### [Exercise details]
Exactly the lines from the opening of the data through the line containing "return [Vector((r *" should be reproduced, please, with nothing added.

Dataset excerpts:
# # # #

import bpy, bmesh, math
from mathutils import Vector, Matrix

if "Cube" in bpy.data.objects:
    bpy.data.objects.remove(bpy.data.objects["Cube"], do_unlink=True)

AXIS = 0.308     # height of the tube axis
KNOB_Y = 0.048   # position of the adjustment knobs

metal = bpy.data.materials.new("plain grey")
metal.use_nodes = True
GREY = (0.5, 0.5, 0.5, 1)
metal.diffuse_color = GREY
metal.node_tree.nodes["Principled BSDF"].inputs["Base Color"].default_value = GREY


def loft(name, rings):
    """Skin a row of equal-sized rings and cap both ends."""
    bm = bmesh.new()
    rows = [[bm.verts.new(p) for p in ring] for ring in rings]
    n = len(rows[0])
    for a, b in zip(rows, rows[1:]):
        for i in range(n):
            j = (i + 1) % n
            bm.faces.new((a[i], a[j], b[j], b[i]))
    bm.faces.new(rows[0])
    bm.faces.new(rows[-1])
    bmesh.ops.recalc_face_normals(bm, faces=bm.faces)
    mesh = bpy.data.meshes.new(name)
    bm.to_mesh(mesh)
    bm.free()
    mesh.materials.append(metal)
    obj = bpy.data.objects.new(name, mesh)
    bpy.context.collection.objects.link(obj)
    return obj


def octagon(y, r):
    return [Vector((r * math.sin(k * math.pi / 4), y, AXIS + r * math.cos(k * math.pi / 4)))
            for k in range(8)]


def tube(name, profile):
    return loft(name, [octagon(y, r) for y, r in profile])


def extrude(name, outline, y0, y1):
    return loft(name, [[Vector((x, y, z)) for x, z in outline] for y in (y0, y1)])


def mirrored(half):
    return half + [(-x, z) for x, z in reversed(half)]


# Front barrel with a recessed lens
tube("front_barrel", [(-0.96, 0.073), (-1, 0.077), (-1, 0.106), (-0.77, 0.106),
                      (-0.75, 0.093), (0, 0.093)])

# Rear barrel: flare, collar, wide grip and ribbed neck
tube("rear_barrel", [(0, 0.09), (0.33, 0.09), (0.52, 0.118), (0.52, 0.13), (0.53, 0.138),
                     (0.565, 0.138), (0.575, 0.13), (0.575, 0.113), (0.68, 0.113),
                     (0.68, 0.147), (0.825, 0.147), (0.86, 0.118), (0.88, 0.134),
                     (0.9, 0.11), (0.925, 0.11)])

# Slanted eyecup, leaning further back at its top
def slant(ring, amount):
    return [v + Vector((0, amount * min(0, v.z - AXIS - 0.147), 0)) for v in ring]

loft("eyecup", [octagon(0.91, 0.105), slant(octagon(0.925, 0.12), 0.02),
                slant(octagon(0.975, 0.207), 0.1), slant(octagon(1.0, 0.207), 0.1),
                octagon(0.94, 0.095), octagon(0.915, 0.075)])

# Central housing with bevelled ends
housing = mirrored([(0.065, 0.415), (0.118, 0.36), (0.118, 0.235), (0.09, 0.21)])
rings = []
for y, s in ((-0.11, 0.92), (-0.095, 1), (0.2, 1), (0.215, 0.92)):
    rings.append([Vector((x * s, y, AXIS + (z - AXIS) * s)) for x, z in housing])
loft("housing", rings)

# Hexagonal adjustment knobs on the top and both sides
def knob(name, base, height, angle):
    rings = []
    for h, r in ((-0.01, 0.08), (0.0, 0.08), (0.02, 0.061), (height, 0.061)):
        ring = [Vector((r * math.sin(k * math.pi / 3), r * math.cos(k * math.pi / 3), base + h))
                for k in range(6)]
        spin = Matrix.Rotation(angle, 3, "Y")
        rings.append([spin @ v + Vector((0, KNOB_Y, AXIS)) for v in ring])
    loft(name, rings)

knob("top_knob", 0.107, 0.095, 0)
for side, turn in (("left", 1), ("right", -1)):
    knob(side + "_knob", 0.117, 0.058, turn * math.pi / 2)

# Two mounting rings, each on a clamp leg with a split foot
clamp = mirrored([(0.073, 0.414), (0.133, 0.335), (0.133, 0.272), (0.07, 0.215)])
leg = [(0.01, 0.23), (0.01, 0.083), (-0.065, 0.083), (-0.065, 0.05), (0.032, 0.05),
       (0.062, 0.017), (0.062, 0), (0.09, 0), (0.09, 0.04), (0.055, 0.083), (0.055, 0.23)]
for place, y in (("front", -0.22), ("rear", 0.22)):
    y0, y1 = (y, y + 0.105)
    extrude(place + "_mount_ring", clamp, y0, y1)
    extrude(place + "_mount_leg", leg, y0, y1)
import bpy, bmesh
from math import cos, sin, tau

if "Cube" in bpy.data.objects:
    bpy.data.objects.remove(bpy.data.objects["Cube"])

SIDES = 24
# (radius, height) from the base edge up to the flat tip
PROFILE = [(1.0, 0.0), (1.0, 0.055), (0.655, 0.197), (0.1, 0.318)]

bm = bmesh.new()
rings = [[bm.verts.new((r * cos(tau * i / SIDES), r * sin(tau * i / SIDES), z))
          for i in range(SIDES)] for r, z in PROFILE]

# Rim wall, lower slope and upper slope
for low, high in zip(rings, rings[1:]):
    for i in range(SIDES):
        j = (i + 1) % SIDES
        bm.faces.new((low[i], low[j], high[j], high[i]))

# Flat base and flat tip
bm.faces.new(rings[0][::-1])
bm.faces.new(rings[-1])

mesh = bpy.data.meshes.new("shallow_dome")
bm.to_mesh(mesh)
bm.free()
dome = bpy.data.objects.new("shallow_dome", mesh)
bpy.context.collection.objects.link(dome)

# # # #

### [Answer space]
import bpy, bmesh, math
from mathutils import Vector, Matrix

if "Cube" in bpy.data.objects:
    bpy.data.objects.remove(bpy.data.objects["Cube"], do_unlink=True)

AXIS = 0.308     # height of the tube axis
KNOB_Y = 0.048   # position of the adjustment knobs

metal = bpy.data.materials.new("plain grey")
metal.use_nodes = True
GREY = (0.5, 0.5, 0.5, 1)
metal.diffuse_color = GREY
metal.node_tree.nodes["Principled BSDF"].inputs["Base Color"].default_value = GREY


def loft(name, rings):
    """Skin a row of equal-sized rings and cap both ends."""
    bm = bmesh.new()
    rows = [[bm.verts.new(p) for p in ring] for ring in rings]
    n = len(rows[0])
    for a, b in zip(rows, rows[1:]):
        for i in range(n):
            j = (i + 1) % n
            bm.faces.new((a[i], a[j], b[j], b[i]))
    bm.faces.new(rows[0])
    bm.faces.new(rows[-1])
    bmesh.ops.recalc_face_normals(bm, faces=bm.faces)
    mesh = bpy.data.meshes.new(name)
    bm.to_mesh(mesh)
    bm.free()
    mesh.materials.append(metal)
    obj = bpy.data.objects.new(name, mesh)
    bpy.context.collection.objects.link(obj)
    return obj


def octagon(y, r):
    return [Vector((r * math.sin(k * math.pi / 4), y, AXIS + r * math.cos(k * math.pi / 4)))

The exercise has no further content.